# Task item
Take the entries below and print, exactly, the stretch from the line containing "(.026, .038, .042))" through the line containing "(.035, .047), bulge=.003)", both included.

Rendered images with source text
════
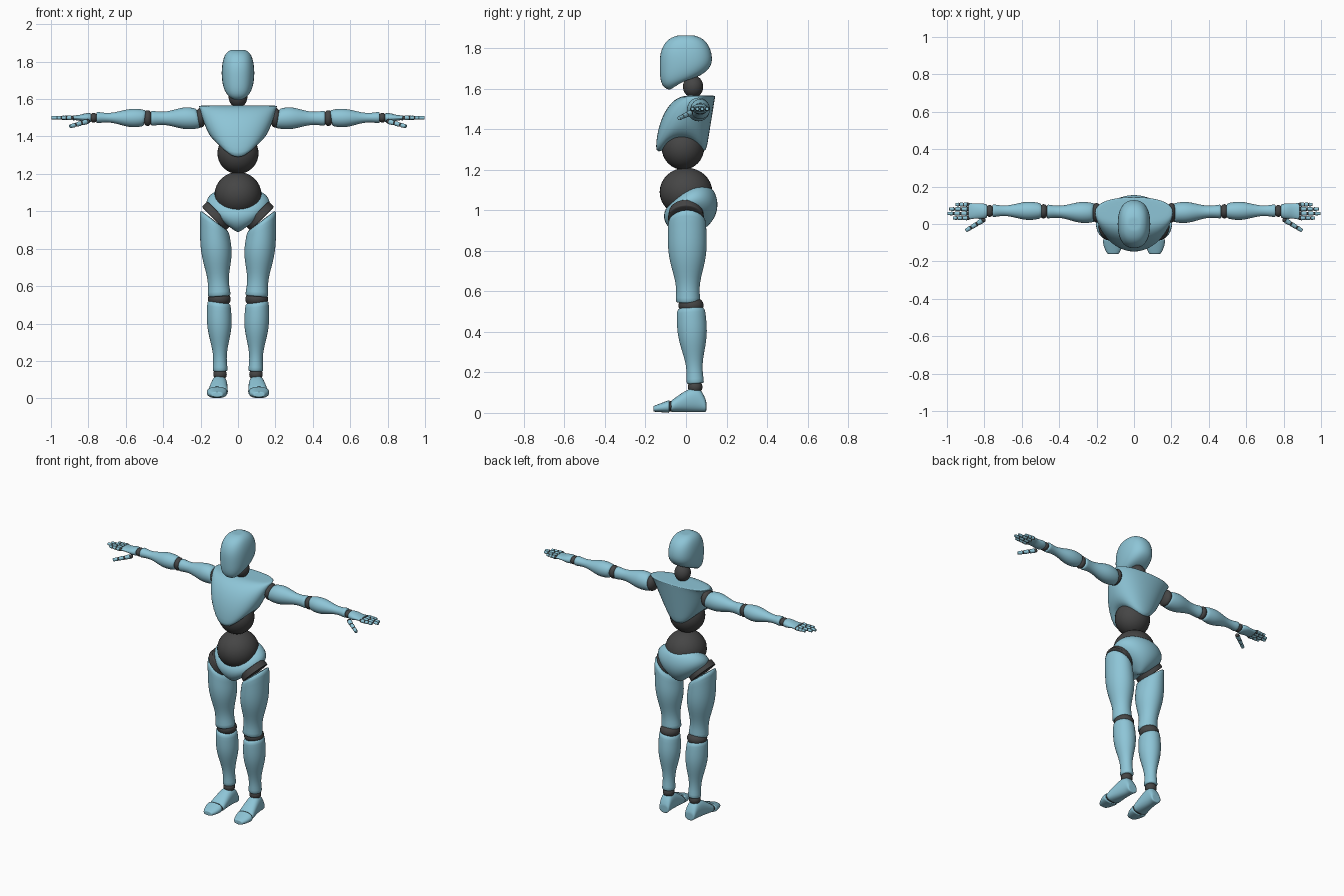
import bpy, bmesh, math
from math import sin, cos, pi, radians
from mathutils import Vector, Matrix

cube = bpy.data.objects.get("Cube")
if cube:
    bpy.data.objects.remove(cube)


def material(name, red, green, blue):
    colour = (red, green, blue, 1)
    mat = bpy.data.materials.new(name)
    mat.use_nodes = True
    mat.diffuse_color = colour
    mat.node_tree.nodes["Principled BSDF"].inputs["Base Color"].default_value = colour
    return mat


SHELL = material("pale_blue_shell", .27, .56, .68)
JOINT = material("charcoal_joint", .06, .06, .06)


def mix(start, end, t):
    return start + (end - start) * t


def steps(count):
    return [i / count for i in range(count + 1)]


def finish(name, bm, mat, mirror):
    bmesh.ops.recalc_face_normals(bm, faces=bm.faces)
    mesh = bpy.data.meshes.new(name)
    bm.to_mesh(mesh)
    bm.free()
    mesh.materials.append(mat)
    mesh.shade_smooth()
    part = bpy.data.objects.new(name, mesh)
    bpy.context.collection.objects.link(part)
    if mirror:
        part.modifiers.new("Mirror", "MIRROR").use_mirror_merge = False
    return part


def loft(name, rings, mat=SHELL, mirror=True, boxiness=1, sides=20):
    """Skin rings given as front point, back point, half width vector, lift of the sides."""
    bm = bmesh.new()
    loops = []
    scales = [.8] + [1.01] * len(rings) + [.8]
    for (front, back, wide, lift), scale in zip([rings[0], *rings, rings[-1]], scales):
        front, back, wide = Vector(front), Vector(back), Vector(wide)
        centre, deep = (front + back) / 2, (front - back) / 2
        loop = []
        for i in range(sides):
            c, s = cos(math.tau * i / sides), sin(math.tau * i / sides)
            c = math.copysign(abs(c) ** boxiness, c)
            s = math.copysign(abs(s) ** boxiness, s)
            raised = Vector((0, 0, lift * s * s))
            loop.append(bm.verts.new(centre + (deep * c + wide * s) * scale + raised))
        loops.append(loop)
    for lower, upper in zip(loops, loops[1:]):
        for i in range(sides):
            bm.faces.new((lower[i - 1], lower[i], upper[i], upper[i - 1]))
    bm.faces.new(loops[0])
    bm.faces.new(loops[-1])
    part = finish(name, bm, mat, mirror)
    smooth = part.modifiers.new("Smooth", "SUBSURF")
    smooth.levels = smooth.render_levels = 1


def limb(name, start, end, wide, deep, bulge=0, skew=1, tilt=0, mat=SHELL, count=8):
    """Muscle shape: swells after the start, narrows before the end; the start can be cut aslant."""
    start, end = Vector(start), Vector(end)
    axis = (end - start).normalized()
    across = axis.cross(Vector((0, 1, 0))).normalized()
    depth_dir = across.cross(axis)
    rings = []
    for t in steps(count):
        centre = start.lerp(end, t)
        swell = bulge * sin(2 * pi * t ** skew)
        depth = depth_dir * (mix(*deep, t) + swell)
        width = across * (mix(*wide, t) + swell) - axis * tilt * (1 - t) ** 3
        rings.append((centre - depth, centre + depth, width, 0))
    loft(name, rings, mat)


def ball(name, centre, radii, mirror=True):
    bm = bmesh.new()
    place = Matrix.Translation(centre) @ Matrix.Diagonal((*radii, 1))
    bmesh.ops.create_uvsphere(bm, u_segments=32, v_segments=16, radius=1, matrix=place)
    finish(name, bm, JOINT, mirror)


# Head: boxy egg whose lower half slides forward and tips down to the chin
rings = []
for t in steps(10):
    angle = radians(mix(-80, 80, t))
    jaw = max(0, -sin(angle))
    z = 1.74 + .125 * sin(angle)
    middle = -.045 * jaw ** 2
    reach = .13 * cos(angle) ** .7
    rings.append(((0, middle - reach, z - .025 * jaw), (0, middle + reach, z + .025 * jaw),
                  (.088 * cos(angle) ** .5, 0, 0), 0))
loft("head", rings, mirror=False, boxiness=.85)
ball("neck", (0, .035, 1.61), (.05, .05, .055), False)

# Chest: the front curves back to the shoulders and the bottom edge arches at the sides
rings = []
for t in steps(8):
    angle = t * pi / 2
    rise = sin(angle)
    z = 1.285 + .28 * rise
    rings.append(((0, -.15 * cos(angle), z), (0, .1 + .045 * rise, z),
                  (.11 + .1 * rise ** .7, 0, 0), .08 * (1 - rise) ** 2))
loft("chest", rings, mirror=False, boxiness=.9)
ball("waist_ball", (0, -.015, 1.31), (.11, .105, .11), False)
ball("hip_ball", (0, 0, 1.09), (.125, .13, .12), False)

# Pelvis: bowl with a low front rim and raised sides
rings = []
for t in steps(8):
    angle = radians(mix(25, 125, t))
    swell = sin(angle)
    rise = (1 - cos(angle)) / 1.57
    rings.append(((0, -.11 * swell, .88 + .14 * rise), (0, .157 * swell, .88 + .23 * rise),
                  (.172 * swell ** 2, 0, 0), .05 * swell))
loft("pelvis", rings, mirror=False)

# Legs
limb("hip_joint", (.1, 0, .99), (.13, 0, .96), (.09, .09), (.085, .09), mat=JOINT)
limb("thigh", (.127, .005, .95), (.1, .01, .545), (.075, .065), (.095, .063),
     bulge=.012, skew=1.4, tilt=.065)
ball("knee_joint", (.1, .025, .53), (.061, .062, .045))
limb("shin", (.102, .024, .515), (.095, .046, .145), (.062, .042), (.07, .045),
     bulge=.011, skew=1.2, tilt=.01)
ball("ankle_joint", (.096, .045, .128), (.036, .036, .034))

# Feet: arched instep, then a flat cap over the toes
foot, toes = [], []
for t in steps(8):
    x, y, top = mix(.094, .108, t), mix(.1, -.074, t), .06 + .065 * sin(pi * t ** .6)
    foot.append(((x, y, .004), (x, y, top), (mix(.036, .054, t), 0, 0), 0))
    x, y, top = .112, mix(-.082, -.16, t), mix(.064, .034, t)
    toes.append(((x, y, .006 * t), (x, y, top), (.055 - .025 * t ** 2, 0, 0), 0))
loft("foot", foot, boxiness=.85)
loft("toe_cap", toes, boxiness=.85)
ball("toe_joint", (.109, -.077, .032), (.05, .014, .026))

# Arms
ball("shoulder_joint", (.2, .06, 1.5), (.03, .052, .053))
limb("upper_arm", (.21, .06, 1.497), (.465, .067, 1.497), (.052, .042), (.05, .039),
     bulge=.01, tilt=-.012)
ball("elbow_joint", (.483, .068, 1.498), (.026, .038, .042))
limb("forearm", (.498, .07, 1.498), (.757, .071, 1.501), (.043, .032), (.041, .036),
     bulge=.01, tilt=.006)
ball("wrist_joint", (.772, .07, 1.5), (.022, .032, .026))
limb("palm", (.785, .069, 1.5), (.885, .069, 1.5), (.024, .014), (.035, .047), bulge=.003)


def digit(name, start, end, radius):
    """Three tapered segments, each hinged on a dark ball."""
    start, end = Vector(start), Vector(end)
    for i, segment in enumerate(("base", "middle", "tip")):
        near, far = start.lerp(end, i / 3), start.lerp(end, (i + 1) / 3)
        size = radius * (1 - i / 10)
        ball(f"{name}_{segment}_joint", near, [size * .85] * 3)
        limb(f"{name}_{segment}", near.lerp(far, .15), near.lerp(far, .95),
             (size, size * .85), (size, size * .85), count=4)


# Hands
for i, (name, tip) in enumerate((("index", .97), ("middle", 1), ("ring", .99), ("little", .955))):
    y = .032 + .024 * i
    digit(name + "_finger", (.888, y, 1.5), (tip, y, 1.5), .0125)
digit("thumb", (.805, .022, 1.48), (.9, -.036, 1.453), .0145)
════
# Answer space
ball("elbow_joint", (.483, .068, 1.498), (.026, .038, .042))
limb("forearm", (.498, .07, 1.498), (.757, .071, 1.501), (.043, .032), (.041, .036),
     bulge=.01, tilt=.006)
ball("wrist_joint", (.772, .07, 1.5), (.022, .032, .026))
limb("palm", (.785, .069, 1.5), (.885, .069, 1.5), (.024, .014), (.035, .047), bulge=.003)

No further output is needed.